Blog

JABS - Behind the Screens
10 Aug 2021
by Oscar Rink

Vaccinator Sally Tonge collected funny stories during the pandemic from her booth -  now the subject of an hilarious new play by Chris Eldon Lee, writes Oscar Rink. 

This Autumn, Love Lee Productions present Jabs, a play inspired by the experiences of Sally Tonge, who became an (unregistered) NHS vaccinator over the pandemic when her work as a singer and comedian dried up. 

 It’s a litany of stories from the vaccination booth – but also a love letter to the NHS - spun into comedy gold by her Three Men In A Bowtie comedy colleague Chris Eldon Lee.  

Sally, a well-known Shropshire storyteller, said her vaccination booth, with its uniforms, script and choreographed ‘flow’ of people, reminded her so much of a theatre, she had more than enough material for Jabs, by the time she’d finished!  

“Each patient was like someone that you improvised with, within the script, to make their moment matter to each of them,” she said. 

“The characters I met made me laugh and shed tears by turn. I have been a professional storyteller for over a quarter of a century and your story muscle just doesn't stop twitching because a global pandemic strikes. Everyone has a story to tell and they deserve to be listened to.” 

Sally plays herself, whilst actors Christina Cubbin and Paul Wilkinson portray an assortment of 16 characters who appear in her pod for a few minutes each. 

Her insider’s view gave her ‘huge regard’ for the NHS ‘mega machine’: “At the needle tip, the individual mattered - and no matter how big the queue was, time would be taken to get it right for everyone. I met nursing staff who cared so deeply and were so committed – some even coming out of retirement to be of service! It was inspiring to be in that energy. People are good. They care and they shine! It was fabulous to be part of it all.” 

Sally is sure people will find plenty to relate to in the show: “I hope people tell their own stories to each other and their families and realise that we have all lived through history. It's been tough; it's been beyond difficult for some and yet we have managed to also find humour in the situation.  

“I hope it will warm hearts as people find themselves sat in a theatre, recognising a slice of their story being related on stage and being together after too long. Of course, investing a few quid in a theatre ticket to inject energy back into a profession which has suffered so deeply in these times will also be a good thing!” 
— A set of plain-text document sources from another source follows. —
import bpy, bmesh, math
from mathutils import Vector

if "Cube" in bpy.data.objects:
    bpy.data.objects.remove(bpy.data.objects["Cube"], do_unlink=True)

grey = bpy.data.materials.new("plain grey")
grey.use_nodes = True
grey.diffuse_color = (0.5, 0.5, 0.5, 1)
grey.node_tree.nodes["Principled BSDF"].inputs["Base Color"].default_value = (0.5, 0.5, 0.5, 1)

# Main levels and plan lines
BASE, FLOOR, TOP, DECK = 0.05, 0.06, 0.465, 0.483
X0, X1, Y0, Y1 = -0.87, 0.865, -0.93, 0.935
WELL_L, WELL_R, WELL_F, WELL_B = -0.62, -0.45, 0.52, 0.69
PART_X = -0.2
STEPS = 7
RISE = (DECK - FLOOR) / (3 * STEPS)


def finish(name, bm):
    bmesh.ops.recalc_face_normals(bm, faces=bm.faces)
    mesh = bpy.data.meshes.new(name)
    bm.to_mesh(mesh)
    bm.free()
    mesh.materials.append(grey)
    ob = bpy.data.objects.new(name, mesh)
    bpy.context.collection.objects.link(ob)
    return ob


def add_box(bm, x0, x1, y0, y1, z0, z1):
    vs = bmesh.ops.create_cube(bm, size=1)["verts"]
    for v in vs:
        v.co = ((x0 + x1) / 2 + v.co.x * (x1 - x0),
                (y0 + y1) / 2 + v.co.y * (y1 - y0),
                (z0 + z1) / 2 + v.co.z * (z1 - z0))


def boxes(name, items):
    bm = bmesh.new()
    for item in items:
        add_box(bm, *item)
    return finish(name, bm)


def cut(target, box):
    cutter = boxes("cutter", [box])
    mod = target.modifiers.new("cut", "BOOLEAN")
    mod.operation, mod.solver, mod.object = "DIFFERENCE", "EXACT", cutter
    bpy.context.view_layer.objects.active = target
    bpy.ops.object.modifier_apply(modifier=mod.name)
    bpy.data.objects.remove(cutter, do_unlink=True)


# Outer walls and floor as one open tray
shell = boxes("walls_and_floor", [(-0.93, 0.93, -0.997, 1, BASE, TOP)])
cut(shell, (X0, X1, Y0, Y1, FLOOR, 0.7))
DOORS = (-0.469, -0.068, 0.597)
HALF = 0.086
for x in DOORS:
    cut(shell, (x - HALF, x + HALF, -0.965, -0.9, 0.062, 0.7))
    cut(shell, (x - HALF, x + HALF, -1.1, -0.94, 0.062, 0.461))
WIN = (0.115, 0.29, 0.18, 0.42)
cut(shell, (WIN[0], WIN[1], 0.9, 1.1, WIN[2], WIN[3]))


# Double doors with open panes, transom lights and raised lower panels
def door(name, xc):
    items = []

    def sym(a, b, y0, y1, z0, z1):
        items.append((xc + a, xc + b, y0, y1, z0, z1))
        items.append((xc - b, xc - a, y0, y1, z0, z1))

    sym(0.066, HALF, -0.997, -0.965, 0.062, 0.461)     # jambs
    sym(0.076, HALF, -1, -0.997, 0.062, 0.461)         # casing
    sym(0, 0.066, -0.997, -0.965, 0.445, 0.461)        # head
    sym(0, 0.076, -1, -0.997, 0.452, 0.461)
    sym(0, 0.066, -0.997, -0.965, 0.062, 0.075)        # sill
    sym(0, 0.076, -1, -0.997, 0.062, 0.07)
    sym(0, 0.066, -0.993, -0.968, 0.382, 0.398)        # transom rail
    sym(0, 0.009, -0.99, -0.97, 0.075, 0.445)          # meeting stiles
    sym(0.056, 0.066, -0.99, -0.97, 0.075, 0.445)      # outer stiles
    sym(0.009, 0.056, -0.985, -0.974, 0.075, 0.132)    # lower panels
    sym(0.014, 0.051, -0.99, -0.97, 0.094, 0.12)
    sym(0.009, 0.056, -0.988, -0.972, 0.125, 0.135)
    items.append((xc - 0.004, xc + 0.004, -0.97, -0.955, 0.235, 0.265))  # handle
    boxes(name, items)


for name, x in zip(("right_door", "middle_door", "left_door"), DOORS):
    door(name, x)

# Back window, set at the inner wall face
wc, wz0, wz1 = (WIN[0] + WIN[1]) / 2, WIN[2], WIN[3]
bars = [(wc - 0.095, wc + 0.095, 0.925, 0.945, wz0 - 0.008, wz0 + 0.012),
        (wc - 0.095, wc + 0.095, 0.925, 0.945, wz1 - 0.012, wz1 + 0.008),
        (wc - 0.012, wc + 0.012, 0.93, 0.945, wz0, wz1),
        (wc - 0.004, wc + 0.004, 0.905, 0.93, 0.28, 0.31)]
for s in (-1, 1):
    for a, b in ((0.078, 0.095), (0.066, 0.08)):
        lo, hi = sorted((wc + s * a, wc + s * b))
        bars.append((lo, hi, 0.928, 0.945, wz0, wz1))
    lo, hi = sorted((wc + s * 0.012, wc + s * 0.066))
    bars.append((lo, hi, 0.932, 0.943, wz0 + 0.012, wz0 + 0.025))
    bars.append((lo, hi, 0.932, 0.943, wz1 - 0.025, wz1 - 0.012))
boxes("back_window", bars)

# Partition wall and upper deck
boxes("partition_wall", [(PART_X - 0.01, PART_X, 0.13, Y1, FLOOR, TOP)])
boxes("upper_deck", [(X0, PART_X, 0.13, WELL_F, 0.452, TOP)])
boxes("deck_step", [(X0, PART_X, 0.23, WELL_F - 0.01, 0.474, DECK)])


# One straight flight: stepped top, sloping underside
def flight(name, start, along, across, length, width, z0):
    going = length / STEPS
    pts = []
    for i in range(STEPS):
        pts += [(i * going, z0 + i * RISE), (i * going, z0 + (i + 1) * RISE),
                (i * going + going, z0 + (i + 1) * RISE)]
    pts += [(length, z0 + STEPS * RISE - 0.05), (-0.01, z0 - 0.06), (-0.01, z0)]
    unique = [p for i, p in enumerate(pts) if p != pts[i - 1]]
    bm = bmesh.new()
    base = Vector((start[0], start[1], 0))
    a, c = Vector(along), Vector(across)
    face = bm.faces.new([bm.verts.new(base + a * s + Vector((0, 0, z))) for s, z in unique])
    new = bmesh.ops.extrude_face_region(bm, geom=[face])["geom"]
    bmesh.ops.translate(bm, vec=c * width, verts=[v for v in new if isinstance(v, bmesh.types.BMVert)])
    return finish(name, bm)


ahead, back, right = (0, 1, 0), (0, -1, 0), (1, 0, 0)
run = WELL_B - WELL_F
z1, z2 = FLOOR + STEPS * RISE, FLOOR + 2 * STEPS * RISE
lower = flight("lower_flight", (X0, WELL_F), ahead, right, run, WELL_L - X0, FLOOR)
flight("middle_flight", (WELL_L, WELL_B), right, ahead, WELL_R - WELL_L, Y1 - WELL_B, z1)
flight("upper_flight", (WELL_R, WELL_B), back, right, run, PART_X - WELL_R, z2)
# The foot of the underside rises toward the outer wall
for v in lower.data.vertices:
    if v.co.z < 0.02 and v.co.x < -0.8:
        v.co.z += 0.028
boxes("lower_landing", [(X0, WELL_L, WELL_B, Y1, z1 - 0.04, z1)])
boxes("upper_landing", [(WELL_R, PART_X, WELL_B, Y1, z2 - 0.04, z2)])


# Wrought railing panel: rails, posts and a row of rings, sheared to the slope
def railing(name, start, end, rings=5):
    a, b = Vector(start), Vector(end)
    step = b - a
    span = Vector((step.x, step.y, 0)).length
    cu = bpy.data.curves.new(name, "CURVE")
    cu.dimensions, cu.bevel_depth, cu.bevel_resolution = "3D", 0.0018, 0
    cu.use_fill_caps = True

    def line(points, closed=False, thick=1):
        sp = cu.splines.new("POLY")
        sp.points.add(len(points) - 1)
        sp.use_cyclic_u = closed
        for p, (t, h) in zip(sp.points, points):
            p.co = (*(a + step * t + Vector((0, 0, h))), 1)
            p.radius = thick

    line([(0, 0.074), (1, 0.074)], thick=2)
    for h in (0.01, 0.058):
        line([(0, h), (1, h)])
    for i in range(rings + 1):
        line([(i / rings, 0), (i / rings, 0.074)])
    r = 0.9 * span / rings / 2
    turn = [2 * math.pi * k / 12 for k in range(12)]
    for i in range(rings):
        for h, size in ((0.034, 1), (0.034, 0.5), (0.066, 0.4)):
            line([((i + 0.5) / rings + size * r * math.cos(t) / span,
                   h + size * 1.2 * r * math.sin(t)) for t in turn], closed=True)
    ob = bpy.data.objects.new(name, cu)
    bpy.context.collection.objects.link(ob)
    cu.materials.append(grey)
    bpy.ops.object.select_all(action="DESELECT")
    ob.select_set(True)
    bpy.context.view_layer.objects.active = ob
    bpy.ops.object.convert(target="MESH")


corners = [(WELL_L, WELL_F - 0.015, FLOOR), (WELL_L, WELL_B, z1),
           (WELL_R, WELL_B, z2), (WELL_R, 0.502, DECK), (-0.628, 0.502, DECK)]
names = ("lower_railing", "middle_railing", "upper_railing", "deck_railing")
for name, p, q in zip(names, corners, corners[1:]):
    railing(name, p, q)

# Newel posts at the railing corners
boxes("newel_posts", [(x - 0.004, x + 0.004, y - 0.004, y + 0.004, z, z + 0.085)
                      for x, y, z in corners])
It was down to playwright Chris Eldon Lee to bring Sally’s stories to the page: “She would text me each night with the crazy stories and moving moments she’d come across,” he said. “They were so special I just had to text back to suggest she write a play about it all. That’s when she twisted my arm.” 

Former BBC Radio 4 producer Chris is a master of bringing social history to the stage with writing credits including Atlantic Ladies, Shrewsbury’s Finest Hour and Silhouette. He conceived the play as ‘pub-style theatre’ performed in a 6m x 3m space complete with hospital screens – the vaccination pod!  

The overarching narrative tracks Sally’s journey from entertainer to a vaccinator (a ‘vertical learning curve’, as Chris puts it), whilst integrating individual stories, such as that of the elderly Welsh couple who hadn’t left their farm for a year, before their vaccine call-up.  

“Sal is a storyteller of some repute, so I simply sat her down over several sessions in cafes and gardens with a battered old cassette machine and recorded them,” he says. “The core of the play is real stories concertinaed together, but we of course had to be scrupulously careful to fictionalise everything. However, the jokes are genuine, and each silly situation we portray on stage really happened”. 

“We concentrate on comedy but there are poignant moments in the play because there were poignant moments in the vaccination bay. Covid is a tragedy. That can’t be avoided. But the wartime spirit of ‘Keep calm and carry on jabbing’ shines through.” 

The play is firmly pro-vaccination (as you might expect, originating in the vaccination booth) and the pair readily poke fun at what Chris terms ‘anti-vaxxing myths’. 

“We weren’t intending to make a political point though politics do creep in,” Chris says. “Dominic Cummings is simply too ridiculous to ignore, and Boris gets a mention as well. Personally, I am deeply impressed with the vaccine roll out. But some of the chaos surrounding it is pure Fawlty Towers.” 

 

Jabs will preview at Snailbeach Village Hall on September 25 & 26. Tickets £8 from (01743) 791327 –  followed by Theatre Severn on September 28 & 29, 8pm. Tickets from www.theatresevern.co.uk

Thereafter: Ludlow Brewery on October 7 and Wem Town Hall on October 12, 8pm (01939) 232 299, with future shows at Cross Houses Village Hall and Sparc at Bishops Castle. 

JABS promotional poster
Three nurses with needles, pulling faces